Michael Moore’s “Sicko” does two things very well.
First, the film makes it clear that in the U.S., even if you have health insurance, this does not mean that you are “covered.” Everyone knows that many Americans are uninsured. But now, millions of middle-class Americans are beginning to realize that they are UNDERinsured, and Moore drives that point home.
For-profit-insurers spend a great deal of time designing policies that will limit their “losses”—i.e. limit the amount that they have to pay out. These “Swiss cheese” policies are filled with holes: for example, a policy may pay for surgery, but not rehabilitation after surgery. And this omission is deliberate. As a former claims adjuster tells Moore, when an insurer denies payment, “You’re not slipping through the cracks. They made the crack and are sweeping you toward it.”
Secondly, “Sicko” underlines the signal difference between healthcare in the U.S. and healthcare in other countries: the citizens of other countries take a collective view of the problem. Or as Moore puts it, they realize that when it comes to sickness and dying, all of us are vulnerable. “In the end, we truly are all in the same boat . . . they live in a world of ‘we’ not ‘me.’”
Of course people in the U.K. Canada and France know that healthcare is not free. (And contrary to what some of Moore’s critics say, he does not pretend that it is.) But since they think of healthcare as a right—something we all deserve simply because we are human—it seems to them fair that, “You pay according to your means [through taxes] and receive according to your needs.” In this, national health programs that are funded by taxes resemble Medicare: the higher your salary, the more you pay into Medicare. The sicker you are, the more you will take out in benefits. If you’re lucky, you put in more than you take out.
What “Sicko” doesn’t do is focus on the waste in our system. As Jonathan Weiner observes below, we can’t afford to pay for everything that someone might possibly want. We need to be sure that we are getting value for our healthcare dollars. In one case, Moore tells the story of a man dying of kidney cancer. Desperate to save him, his wife valiantly tries to persuade insurers to pay for new treatments –including a bone-marrow transplant that the insurance company calls “experimental.” But the insurer refuses, and a few weeks later her husband dies. This is one of the saddest moments in the film—both husband and wife are very appealing.
Yet it is not clear that the insurer was wrong to refuse the cover the bone-marrow transplant. It is very difficult to tell from the few details given in the film whether it might have helped—but advanced kidney cancer is not curable. Even the newest drugs give the patient, at most, a few more weeks of life. At the same time, it is understandable that both the husband and the wife (and apparently Moore) assume that the insurer was merely trying to save money.

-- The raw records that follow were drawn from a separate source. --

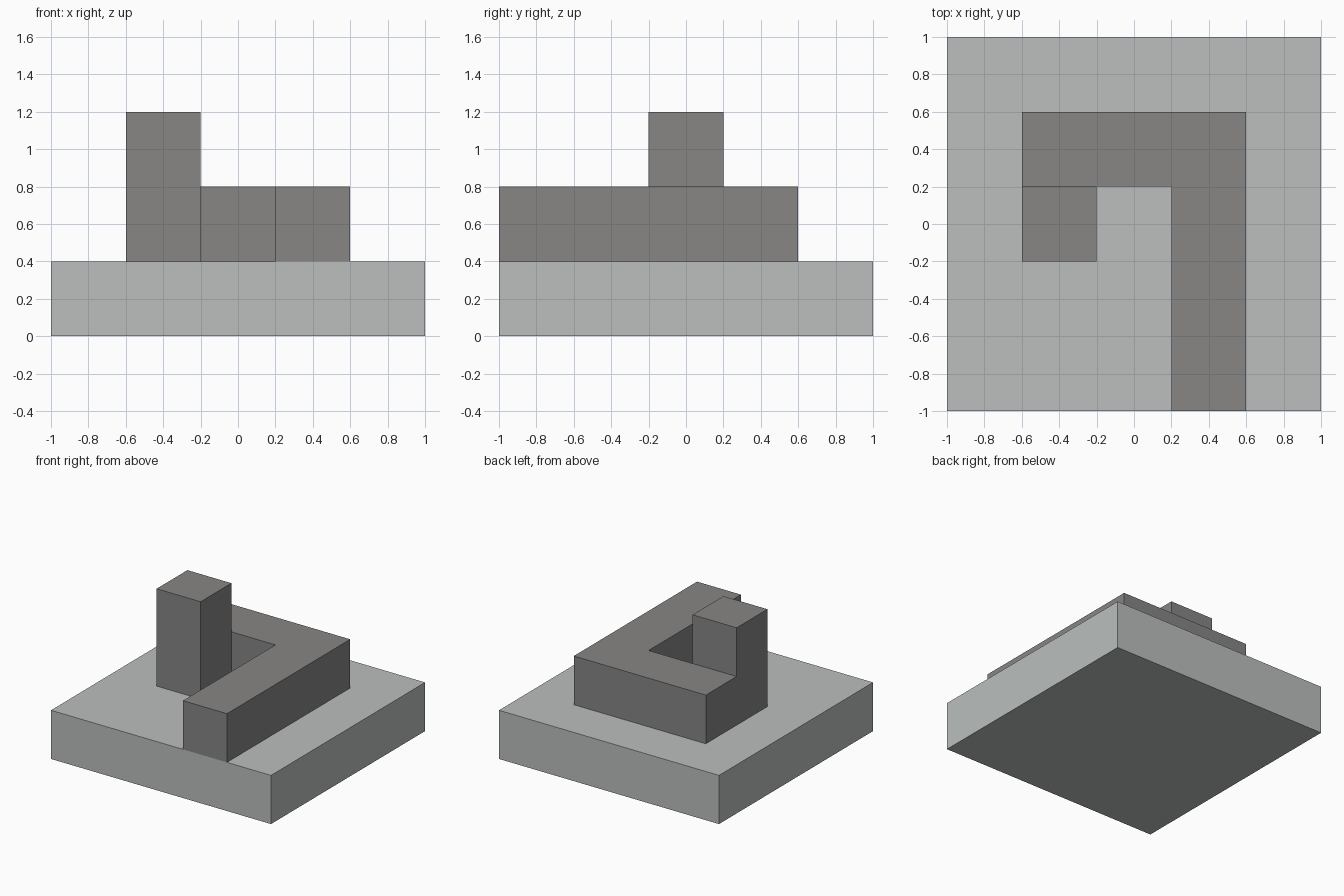
import bpy
import bmesh

cube = bpy.data.objects.get("Cube")
if cube:
    bpy.data.objects.remove(cube, do_unlink=True)


def make_material(name, colour):
    mat = bpy.data.materials.new(name)
    mat.use_nodes = True
    mat.diffuse_color = colour
    mat.node_tree.nodes["Principled BSDF"].inputs["Base Color"].default_value = colour
    return mat


def extrude_profile(name, outline, bottom, top, mat):
    """Raise a flat outline, seen from above, into a solid block."""
    bm = bmesh.new()
    face = bm.faces.new([bm.verts.new((x, y, bottom)) for x, y in outline])
    result = bmesh.ops.extrude_face_region(bm, geom=[face], use_keep_orig=True)
    raised = [v for v in result["geom"] if isinstance(v, bmesh.types.BMVert)]
    bmesh.ops.translate(bm, verts=raised, vec=(0, 0, top - bottom))
    bmesh.ops.recalc_face_normals(bm, faces=bm.faces)
    mesh = bpy.data.meshes.new(name)
    bm.to_mesh(mesh)
    bm.free()
    mesh.materials.append(mat)
    obj = bpy.data.objects.new(name, mesh)
    bpy.context.collection.objects.link(obj)
    return obj


def rectangle(x0, y0, x1, y1):
    return [(x0, y0), (x1, y0), (x1, y1), (x0, y1)]


light_stone = make_material("light grey stone", (0.495, 0.52, 0.51, 1))
dark_stone = make_material("dark grey stone", (0.242, 0.239, 0.235, 1))

# Square slab
extrude_profile("base_slab", rectangle(-1, -1, 1, 1), 0, 0.4, light_stone)

# Low corner wall, running along the back and forward to the front edge
corner = [(0.2, -1), (0.6, -1), (0.6, 0.6), (-0.6, 0.6), (-0.6, 0.2), (0.2, 0.2)]
extrude_profile("corner_wall", corner, 0.4, 0.8, dark_stone)

# Tall post at the free end of the wall
extrude_profile("end_post", rectangle(-0.6, -0.2, -0.2, 0.2), 0.4, 1.2, dark_stone)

After all, when it comes to making coverage decisions based on medical evidence, for-profit insurers have a pretty spotty record. In the 1990s, when insurers said they were trying to “manage care,” many were simply “managing costs.” For example, some decided which drugs to include in their formularies based simply on whether the manufacturer would give them a deep discount. In return for the discount, the insurance company would assure the drug-maker that it would not cover a competing product.. This had nothing to do with which drug was more effective.
As I suggest below (see my most recent post on MedPac ) the public will always be suspicious of decisions made by for-profit insurers—even when their decisions are based on sound medical evidence. For-profit insurers just don’t have the political or moral standing to make these judgments. (By contrast, most patients are much more comfortable with Medicare’s coverage decisions—which is why we need a federal agency testing and comparing the effectiveness of new treatments. )
But if Moore skips over the problems of overt treatment it may be because he knows that this at this point more Americans are worried about undertreatment. And to be fair, no one could examine all of the problems in our dysfunctional healthcare system in a single film. What is important is that Moore says what he says loudly and clearly. He tells a vivid, memorable story—and in the process, he has managed to spur the national conversation about healthcare reform.
This is what scares people like Peter Chowka. If people begin talking about health care, they may begin to think about it. It may even occur to them that perhaps it wouldn’t be so terrible to borrow a few ideas from other countries. As Moore points out, “If another country builds a better car, we buy it. If they make a better wine, we drink it. If they have better healthcare . . . what’s our problem? “
"It’s conceivable, Moore suggests, that we might even learn something from Cuba, a country that spends 1/27 of what we do on care. Of course the film’s Cuban adventure is controversial—and purposefully so. I’ve written about it here on TPM café where I recount a very funny story Moore tells about his experience with Standards & Practices at NBC– a tale which shows that he knew exactly what he was doing when he took part of “Sicko’s” cast to Cuba.)
Looking back on “Sicko” Moore says, “I could have played it safe, I know. I could have gone to Ireland. . . . Everyone loves the Irish …. But you know you have to get people’s attention.”
And, as usual, Michael Moore has succeeded in doing just that.
UPDATE: A couple Moore on Sicko. A balanced enough review in the NY Times from Philip Boffey, and an interesting one (sadly firewalled) by Timothy Egan about whether Americans live better than Italians (My take has always been that rich Americans live better than rich Italians) — Matthew